(I remember Martin Amis saying something similar of Graham Greene, that he was a writer one grew out of. Amis would probably not be happy to think that the same might be said of him: I feel I've outgrown his novels, several of which I found enormously entertaining when I was in my 20s, but which in retrospect seem a bit slight, even if the glow of entertainment has not dimmed. Is it wrong that my consignment of Amis to the status of entertainment amuses me, particularly in light of his complaint, in his review of Hannibal, that Thomas Harris was being reviewed as literature? It seems rather important to him that his writing be literature. No doubt I'm being puerile. But surely I digress.)
Linking to the post noted above, blogger friend bdr teases me a little here, and in a comment says this:

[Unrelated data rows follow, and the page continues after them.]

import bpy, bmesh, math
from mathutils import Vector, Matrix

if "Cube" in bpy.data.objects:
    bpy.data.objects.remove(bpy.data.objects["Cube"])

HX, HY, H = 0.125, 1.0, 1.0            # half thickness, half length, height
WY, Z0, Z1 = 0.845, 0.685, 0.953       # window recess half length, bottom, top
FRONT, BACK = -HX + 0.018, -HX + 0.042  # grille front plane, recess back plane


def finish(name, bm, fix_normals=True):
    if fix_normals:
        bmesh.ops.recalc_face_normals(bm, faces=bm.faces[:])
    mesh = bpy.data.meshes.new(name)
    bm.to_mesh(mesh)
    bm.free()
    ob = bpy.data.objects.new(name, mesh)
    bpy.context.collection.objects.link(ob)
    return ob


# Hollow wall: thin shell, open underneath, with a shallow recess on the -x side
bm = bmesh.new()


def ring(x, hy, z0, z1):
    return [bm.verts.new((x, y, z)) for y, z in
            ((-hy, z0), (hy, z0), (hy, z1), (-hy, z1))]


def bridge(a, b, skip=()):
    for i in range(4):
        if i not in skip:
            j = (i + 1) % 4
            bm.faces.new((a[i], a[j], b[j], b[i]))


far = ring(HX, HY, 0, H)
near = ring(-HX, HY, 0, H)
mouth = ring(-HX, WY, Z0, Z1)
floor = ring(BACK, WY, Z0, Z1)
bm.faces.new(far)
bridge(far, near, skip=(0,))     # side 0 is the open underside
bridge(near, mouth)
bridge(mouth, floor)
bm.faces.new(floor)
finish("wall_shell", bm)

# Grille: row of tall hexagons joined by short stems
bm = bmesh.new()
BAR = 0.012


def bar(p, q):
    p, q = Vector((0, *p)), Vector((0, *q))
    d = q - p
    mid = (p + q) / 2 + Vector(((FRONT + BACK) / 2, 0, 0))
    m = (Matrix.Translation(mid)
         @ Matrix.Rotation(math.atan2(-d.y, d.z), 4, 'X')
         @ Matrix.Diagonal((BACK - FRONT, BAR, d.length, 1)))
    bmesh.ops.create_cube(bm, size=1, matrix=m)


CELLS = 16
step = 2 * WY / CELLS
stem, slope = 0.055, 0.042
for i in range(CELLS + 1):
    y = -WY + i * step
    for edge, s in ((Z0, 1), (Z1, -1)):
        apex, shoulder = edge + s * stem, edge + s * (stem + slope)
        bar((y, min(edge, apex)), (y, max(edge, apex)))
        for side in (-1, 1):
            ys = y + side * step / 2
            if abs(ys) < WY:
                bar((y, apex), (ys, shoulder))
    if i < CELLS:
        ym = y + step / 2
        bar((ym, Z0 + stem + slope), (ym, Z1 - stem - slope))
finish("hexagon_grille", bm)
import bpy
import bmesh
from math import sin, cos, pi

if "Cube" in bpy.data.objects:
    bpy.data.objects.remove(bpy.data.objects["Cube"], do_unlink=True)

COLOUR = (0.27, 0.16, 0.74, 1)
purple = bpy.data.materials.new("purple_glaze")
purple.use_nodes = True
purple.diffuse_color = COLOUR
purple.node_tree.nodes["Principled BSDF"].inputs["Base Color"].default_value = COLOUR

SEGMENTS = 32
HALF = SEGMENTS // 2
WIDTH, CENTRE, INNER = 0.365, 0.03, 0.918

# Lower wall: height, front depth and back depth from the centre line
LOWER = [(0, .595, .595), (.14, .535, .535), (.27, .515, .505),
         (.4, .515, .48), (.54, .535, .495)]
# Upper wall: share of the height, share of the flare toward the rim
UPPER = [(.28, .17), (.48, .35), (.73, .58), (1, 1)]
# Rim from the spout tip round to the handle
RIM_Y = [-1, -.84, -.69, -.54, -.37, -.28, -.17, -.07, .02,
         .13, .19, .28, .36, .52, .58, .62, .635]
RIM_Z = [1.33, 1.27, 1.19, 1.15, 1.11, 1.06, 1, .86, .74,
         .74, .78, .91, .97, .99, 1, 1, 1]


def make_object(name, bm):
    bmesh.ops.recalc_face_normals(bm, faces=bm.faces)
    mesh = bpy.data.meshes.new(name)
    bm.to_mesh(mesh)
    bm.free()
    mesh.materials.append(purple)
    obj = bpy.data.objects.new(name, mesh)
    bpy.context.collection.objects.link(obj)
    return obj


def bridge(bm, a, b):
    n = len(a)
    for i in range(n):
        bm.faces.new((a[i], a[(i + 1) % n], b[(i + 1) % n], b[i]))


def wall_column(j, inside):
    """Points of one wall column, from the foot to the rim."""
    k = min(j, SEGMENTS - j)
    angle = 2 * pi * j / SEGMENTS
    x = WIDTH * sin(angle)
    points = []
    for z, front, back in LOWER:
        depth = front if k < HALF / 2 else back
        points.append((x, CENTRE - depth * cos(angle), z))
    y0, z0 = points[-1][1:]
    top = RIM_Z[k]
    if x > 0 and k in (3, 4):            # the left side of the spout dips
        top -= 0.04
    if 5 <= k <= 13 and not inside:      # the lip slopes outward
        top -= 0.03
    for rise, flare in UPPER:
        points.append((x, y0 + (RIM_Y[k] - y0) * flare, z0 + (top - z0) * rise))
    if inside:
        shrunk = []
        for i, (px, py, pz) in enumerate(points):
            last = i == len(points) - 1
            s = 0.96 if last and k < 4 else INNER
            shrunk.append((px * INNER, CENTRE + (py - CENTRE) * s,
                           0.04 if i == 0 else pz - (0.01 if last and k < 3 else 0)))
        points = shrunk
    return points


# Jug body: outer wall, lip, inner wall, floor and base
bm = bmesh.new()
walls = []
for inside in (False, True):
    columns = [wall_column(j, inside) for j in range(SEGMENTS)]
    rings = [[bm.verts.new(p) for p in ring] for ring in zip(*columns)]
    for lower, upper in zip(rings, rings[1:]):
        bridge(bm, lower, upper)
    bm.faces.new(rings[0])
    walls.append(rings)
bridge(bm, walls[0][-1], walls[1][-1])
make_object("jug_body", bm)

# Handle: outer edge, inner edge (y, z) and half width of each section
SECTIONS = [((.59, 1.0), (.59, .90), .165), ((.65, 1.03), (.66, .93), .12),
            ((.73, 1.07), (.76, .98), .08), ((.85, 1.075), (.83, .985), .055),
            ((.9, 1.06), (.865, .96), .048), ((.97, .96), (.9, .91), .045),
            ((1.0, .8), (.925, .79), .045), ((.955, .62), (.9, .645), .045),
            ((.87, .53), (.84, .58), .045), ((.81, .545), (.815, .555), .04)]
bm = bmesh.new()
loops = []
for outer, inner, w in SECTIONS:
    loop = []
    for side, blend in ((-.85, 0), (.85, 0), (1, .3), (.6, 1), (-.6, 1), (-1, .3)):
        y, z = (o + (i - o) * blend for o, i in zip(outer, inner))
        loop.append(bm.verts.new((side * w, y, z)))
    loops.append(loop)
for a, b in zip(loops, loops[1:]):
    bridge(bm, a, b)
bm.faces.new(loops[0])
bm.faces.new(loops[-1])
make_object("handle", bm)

I have a friend, a linguistics prof specializing in second language acquisition, who says learning the specialized language of, say, a philosopher, *is* SLA, and like learning, say, Russian, it gets harder for each year you're older.As I say there, I'm sure his friend is exactly right. This has been a subterranean theme for me here. Much of the anxiety I still have about reading what I want to read is not just that, being older, I fear I lack sufficient time to get to it all, but that the time has literally passed in which I could have most effectively learned to read it. In which my brain was being organized this way, as opposed to that. Bdr's comment gives me space to flesh this idea out a bit. Nearly a year ago, I wrote somewhat vaguely on the topic of "the decline of symbolic language". I was channeling a Thomas Merton essay I'd recently read which had spoken to me, but I didn't elaborate much (nor did I reference him by name). The problem I sense is not just that I lack the time to play catch-up, given my age and the other demands on that time. The problem is that even if I had the time, given my age it's too late. (And part of my frustration now is that when I had the time and was young enough, I was obsessed with baseball and Led Zeppelin, not to cast aspersions on either.)

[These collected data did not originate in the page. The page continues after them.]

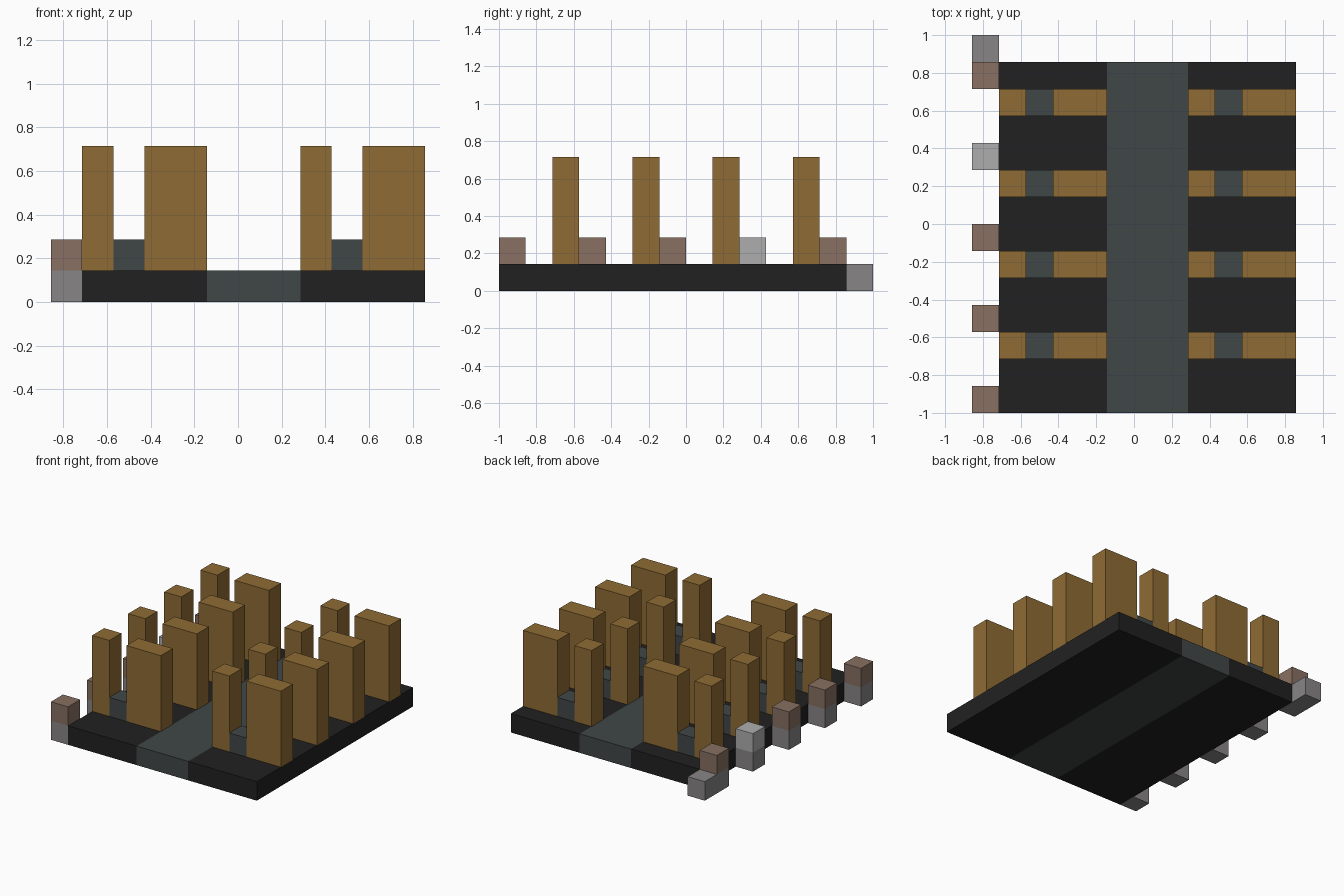
import bpy

U = 1 / 7  # size of one block


def linear(c):
    c /= 255
    return c / 12.92 if c <= 0.04045 else ((c + 0.055) / 1.055) ** 2.4


def material(name, r, g, b):
    mat = bpy.data.materials.new(name)
    colour = (linear(r), linear(g), linear(b), 1)
    mat.use_nodes = True
    mat.diffuse_color = colour
    bsdf = next(n for n in mat.node_tree.nodes if n.type == 'BSDF_PRINCIPLED')
    bsdf.inputs["Base Color"].default_value = colour
    return mat


def box(name, mat, x, y, z):
    """Box spanning the given (low, high) ranges, measured in blocks."""
    spans = (x, y, z)
    bpy.ops.mesh.primitive_cube_add(size=1, location=[U * (a + b) / 2 for a, b in spans])
    obj = bpy.context.object
    obj.name = name
    for v in obj.data.vertices:
        for i, (a, b) in enumerate(spans):
            v.co[i] *= U * (b - a)
    obj.data.materials.append(mat)
    return obj


cube = bpy.data.objects.get("Cube")
if cube:
    bpy.data.objects.remove(cube, do_unlink=True)

black = material("black floor", 33, 33, 33)
slate = material("slate", 64, 70, 70)
wood = material("golden wood", 143, 107, 52)
stone = material("grey stone", 136, 133, 134)
clay = material("brown clay", 136, 112, 98)
pale = material("pale grey", 174, 174, 174)

# Floor: two dark sides with an aisle between them
box("floor_right", black, (-5, -1), (-7, 6), (0, 1))
box("aisle", slate, (-1, 2), (-7, 6), (0, 1))
box("floor_left", black, (2, 6), (-7, 6), (0, 1))

# Rows of tall blocks with a low block between each pair
for y in (-5, -2, 1, 4):
    row = (y, y + 1)
    for side, x in (("right", -5), ("left", 2)):
        box("narrow_block_" + side, wood, (x, x + 1), row, (1, 5))
        box("low_block_" + side, slate, (x + 1, x + 2), row, (1, 2))
        box("wide_block_" + side, wood, (x + 2, x + 4), row, (1, 5))

# Posts along the right edge, one with a pale cap
for y in (-7, -4, -1, 2, 5):
    row = (y, y + 1)
    box("post_base", stone, (-6, -5), row, (0, 1))
    box("post_cap", pale if y == 2 else clay, (-6, -5), row, (1, 2))
box("end_stone", stone, (-6, -5), (6, 7), (0, 1))
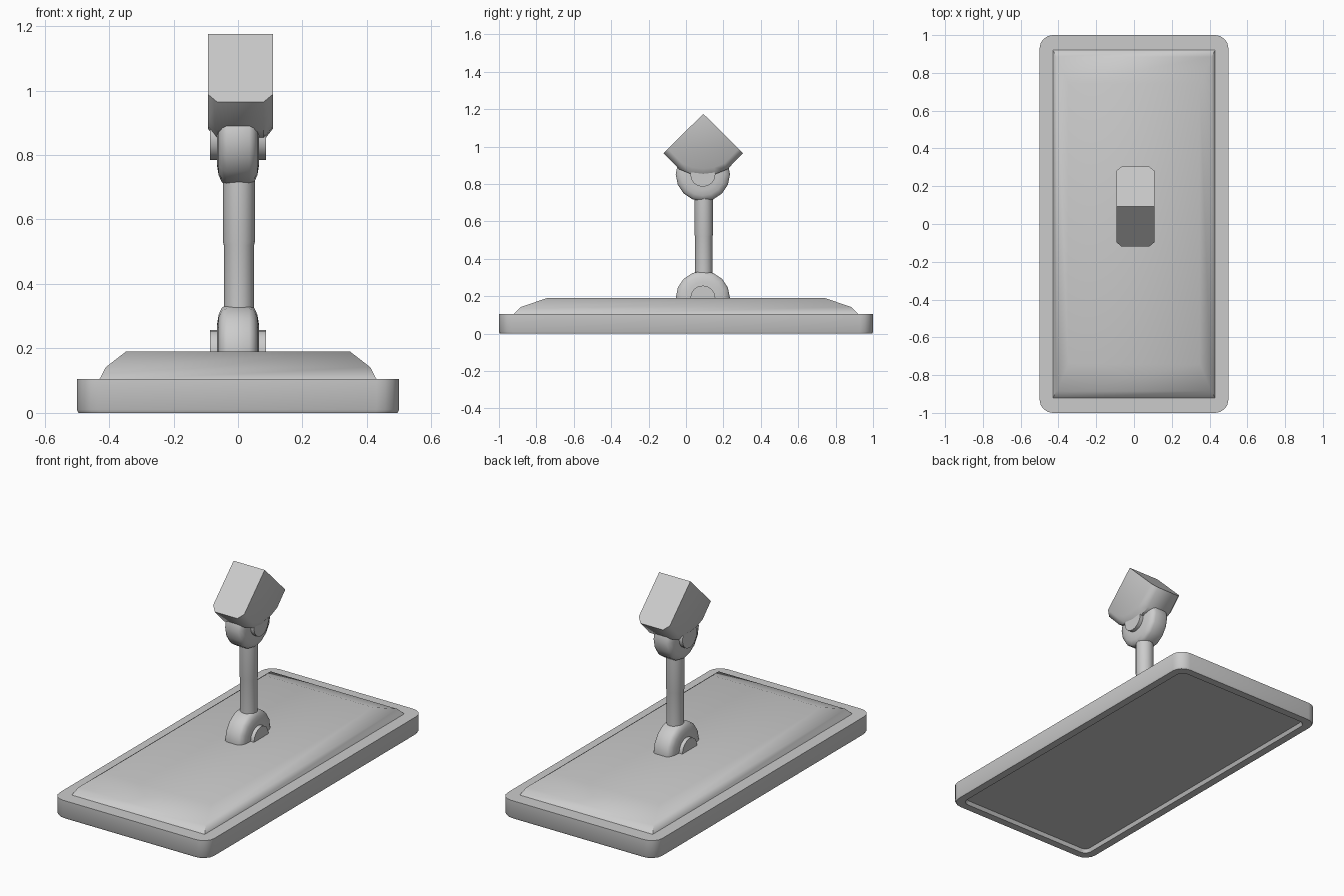
import bpy, bmesh, math
from mathutils import Matrix

if "Cube" in bpy.data.objects:
    bpy.data.objects.remove(bpy.data.objects["Cube"])


def finish(name, bm, angle=40):
    bmesh.ops.recalc_face_normals(bm, faces=bm.faces)
    mesh = bpy.data.meshes.new(name)
    bm.to_mesh(mesh)
    bm.free()
    ob = bpy.data.objects.new(name, mesh)
    bpy.context.collection.objects.link(ob)
    bpy.ops.object.select_all(action='DESELECT')
    bpy.context.view_layer.objects.active = ob
    ob.select_set(True)
    bpy.ops.object.shade_smooth_by_angle(angle=math.radians(angle))
    return ob


def loft(name, sections, angle=40):
    """Skin a row of equal-length closed sections and cap both ends."""
    bm = bmesh.new()
    rings = [[bm.verts.new(p) for p in s] for s in sections]
    n = len(rings[0])
    for a, b in zip(rings, rings[1:]):
        for i in range(n):
            j = (i + 1) % n
            bm.faces.new((a[i], a[j], b[j], b[i]))
    bm.faces.new(rings[0])
    bm.faces.new(rings[-1])
    return finish(name, bm, angle)


def rounded_rect(hx, hy, z, r, seg=4):
    pts = []
    for k, (sx, sy) in enumerate([(1, 1), (-1, 1), (-1, -1), (1, -1)]):
        for i in range(seg + 1):
            a = math.pi / 2 * (k + i / seg)
            pts.append((sx * (hx - r) + r * math.cos(a), sy * (hy - r) + r * math.sin(a), z))
    return pts


def rect(hx, hy, z):
    return [(hx, hy, z), (-hx, hy, z), (-hx, -hy, z), (hx, -hy, z)]


def circle_x(x, r, cy, cz, n=16):
    return [(x, cy + r * math.cos(2 * math.pi * i / n), cz + r * math.sin(2 * math.pi * i / n))
            for i in range(n)]


def circle_z(z, r, cx, cy, n=16):
    return [(cx + r * math.cos(2 * math.pi * i / n), cy + r * math.sin(2 * math.pi * i / n), z)
            for i in range(n)]


# base slab with a shallow recess underneath
loft("base_frame", [
    rounded_rect(0.44, 0.94, 0.02, 0.03),
    rounded_rect(0.45, 0.95, 0.0, 0.04),
    rounded_rect(0.495, 0.995, 0.0, 0.07),
    rounded_rect(0.5, 1.0, 0.01, 0.07),
    rounded_rect(0.5, 1.0, 0.105, 0.07)])

# raised plate with sloping shoulders
loft("top_plate", [
    rect(0.432, 0.925, 0.10),
    rect(0.41, 0.885, 0.142),
    rect(0.348, 0.742, 0.19)], 50)

# lower and upper pivots: a rounded disc with a pin through it
CY = 0.09
disc = [(0.065, 0.085), (0.06, 0.115), (0.05, 0.137), (0.035, 0.145)]
disc = [(-x, r) for x, r in disc] + disc[::-1]
for label, cz in (("lower", 0.19), ("upper", 0.852)):
    loft(label + "_pivot", [circle_x(x, r, CY, cz) for x, r in disc], 50)
    loft(label + "_pin", [circle_x(x, 0.067, CY, cz) for x in (-0.087, 0.087)])

# post in two thicknesses
post = [(0.25, 0.047), (0.52, 0.047), (0.532, 0.05), (0.80, 0.05)]
loft("post", [circle_z(z, r, 0.003, 0.095) for z, r in post])

# wedge head: two square faces meeting at a ridge, curved underside
half = [(0.2125, -0.21), (0.128, -0.297), (0.065, -0.322)]
outline = [(0, 0)] + half + [(0, -0.33)] + [(-y, z) for y, z in reversed(half)]
loft("head", [[(x, 0.0925 + s * y, 1.175 + s * z) for y, z in outline]
              for x, s in ((-0.093, 0.89), (-0.065, 1.0), (0.08, 1.0), (0.108, 0.89))], 50)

I wrote even earlier about what Michael Dirda has called the "patterning texts": the Bible, mythology, the Greeks, the Romans, etc. These are patterning texts in the sense that they form the background of literature, the patterns of narrative, of metaphor, that can be seen across the history of literature, writers in dialogue with the past, and so on. But they are also patterning texts in the sense that they form the culture which patterns the way we see the world, which patterns our very brains.

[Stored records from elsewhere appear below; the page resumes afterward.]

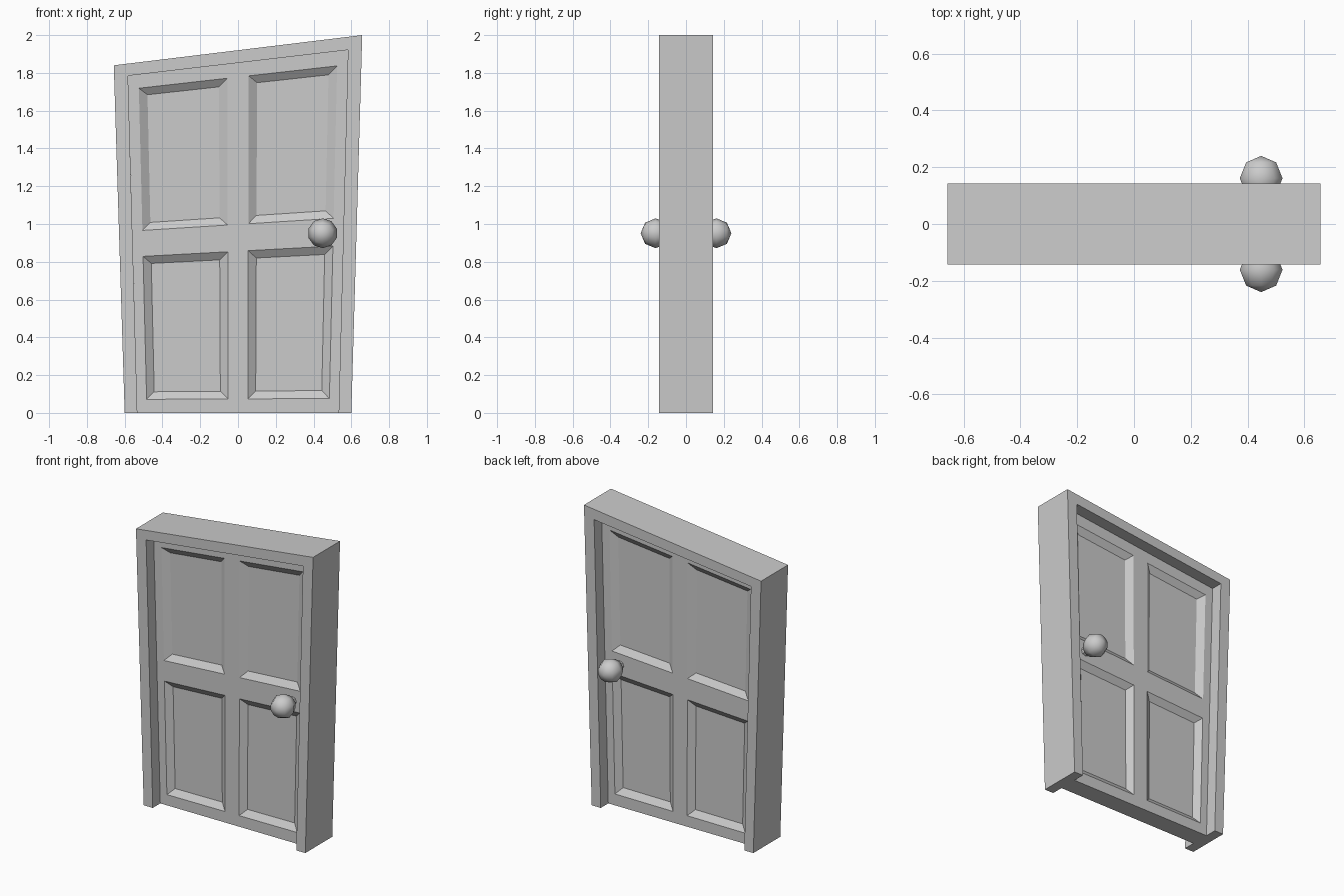
import bpy, bmesh, math
from mathutils import Matrix

if "Cube" in bpy.data.objects:
    bpy.data.objects.remove(bpy.data.objects["Cube"])

HALF, FACE = 0.143, 0.063   # half depth of frame and of door slab


def warp(v):
    # cartoon flare: wider towards the top, higher on the right
    v.co.x *= 1 + 0.05 * v.co.z
    v.co.z *= 1 + 0.0633 * v.co.x


def finish(bm, name):
    bmesh.ops.recalc_face_normals(bm, faces=bm.faces)
    me = bpy.data.meshes.new(name)
    bm.to_mesh(me)
    bm.free()
    ob = bpy.data.objects.new(name, me)
    bpy.context.collection.objects.link(ob)
    return ob


# Frame: U-shaped profile extruded through its depth
bm = bmesh.new()
half = [(0.6, 0), (0.6, 1.92), (0.533, 1.853), (0.533, 0)]
rows = [[bm.verts.new((s * x, y, z)) for x, z in half]
        for s in (-1, 1) for y in (-HALF, HALF)]
lf, lb, rf, rb = rows
for l, r in ((lf, rf), (lb, rb)):
    bm.faces.new((l[0], l[1], l[2], l[3]))
    bm.faces.new((r[0], r[1], r[2], r[3]))
    bm.faces.new((l[1], r[1], r[2], l[2]))
for f, b in ((lf, lb), (rf, rb)):
    for i, j in ((0, 1), (2, 3), (3, 0)):
        bm.faces.new((f[i], f[j], b[j], b[i]))
for i in (1, 2):
    bm.faces.new((lf[i], rf[i], rb[i], lb[i]))
for v in bm.verts:
    warp(v)
finish(bm, "door_frame")

# Door slab: grid on both sides, with four bevelled recessed panels each
xs = [-0.533, -0.482, -0.052, 0.052, 0.482, 0.533]
zs = [0, 0.074, 0.856, 0.998, 1.778, 1.853]
bm = bmesh.new()
panels = []
for y in (-FACE, FACE):
    g = [[bm.verts.new((x, y, z)) for x in xs] for z in zs]
    for i in range(5):
        for j in range(5):
            f = bm.faces.new((g[i][j], g[i][j + 1], g[i + 1][j + 1], g[i + 1][j]))
            if i in (1, 3) and j in (1, 3):
                panels.append(f)
bmesh.ops.bridge_loops(bm, edges=[e for e in bm.edges if e.is_boundary])
bmesh.ops.recalc_face_normals(bm, faces=bm.faces)
bmesh.ops.inset_individual(bm, faces=panels, thickness=0.058, depth=-0.03)
for v in bm.verts:
    warp(v)
finish(bm, "door_slab")

# Knobs with short stems, front and back
for s, side in ((-1, "front"), (1, "back")):
    rot = Matrix.Rotation(math.radians(90), 4, 'X')
    bm = bmesh.new()
    bmesh.ops.create_uvsphere(bm, u_segments=10, v_segments=4, radius=0.079,
                              matrix=Matrix.Translation((0.448, s * 0.161, 0.951)) @ rot)
    for f in bm.faces:
        f.smooth = True
    finish(bm, side + "_knob")
    bm = bmesh.new()
    bmesh.ops.create_cone(bm, cap_ends=True, segments=8, radius1=0.03, radius2=0.03, depth=0.06,
                          matrix=Matrix.Translation((0.448, s * 0.08, 0.951)) @ rot)
    finish(bm, side + "_knob_stem")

Let's consider the Bible for a moment. In The Book of God, Gabriel Josipovici approaches the Bible from a number of different directions, including how it's presented to us, both how it's physically bound and its chapter divisions, various traditions of interpretation, and especially its narrative mode. He also talks about how we encounter the Bible as children. Usually it's read to us, and we take the stories to be "true", in the way stories are, as we do all stories when we are children. I've had to take Josipovici's word on this, because for me the Bible was never thus. Though my mother went to church semi-regularly at different times in my childhood, the Bible did not live in our house, the stories were never really told. If I heard them at all it was either in the brief period in which I went to Sunday School myself, or more likely, third-hand, as filtered through the thick layers of culture, all confused and distant. And though I've tried to argue here on behalf of Josipovici's conception of the Bible as resistant to meaning, I'm fully aware that the Bible in fact, especially in this country, is seen rather as a repository of meaning, a container of answers. The manner in which it is framed for most is geared towards particular meanings; people usually have study versions of the Bible, with "key" sections bolded or set aside as pull quotes or areas of further consideration. The point is that, though my almost total areligiosity is probably anomalous in the United States over the period of my life, my sense is that even those who are Christian have that Christianity framed for them with particular meanings in view (which, again, to my mind has less to do with faith itself than with configurations of power), and while they are no doubt much more familiar with the broad strokes of the various religious stories than I am--one would hope--I suspect that in general the patterning work that the Bible once did simply as a matter of course is not being done. And even if it is for those who are broadly religious, the point can be extended to include the mythological texts, the Greco-Roman pantheon and the related tragedies and other works, material that my education barely covered at all. What once was simply widely known to a literate or semi-literate population, is now all but lost, replaced by characters from television shows or comic books who are thin, pale descendants of these archetypal myths. (Or maybe I'm overstating the case? Perhaps I'm just describing myself, in isolation? Perhaps, but somehow I get the sense that I'm not alone in this. The generally depressing discussion that arose around Jonathan Littell's The Kindly Ones tell me otherwise. But it's about the Nazis and the Holocaust, right? And we all think we know enough to be able to talk intelligently about those subjects.)
I'm going to leave off there, except I will repeat some questions I asked in one of those earlier posts: To the extent that a literature is a lived tradition of a people, is such a thing doomed without a common repository of symbolic language? Or a common repository of much of anything? And is such a thing perhaps already dead, with narrative taking place only in that place of solitude, where the reader finds the text? And if we all have our various tastes, so that increasingly few of us can draw on the same body of literature, what then?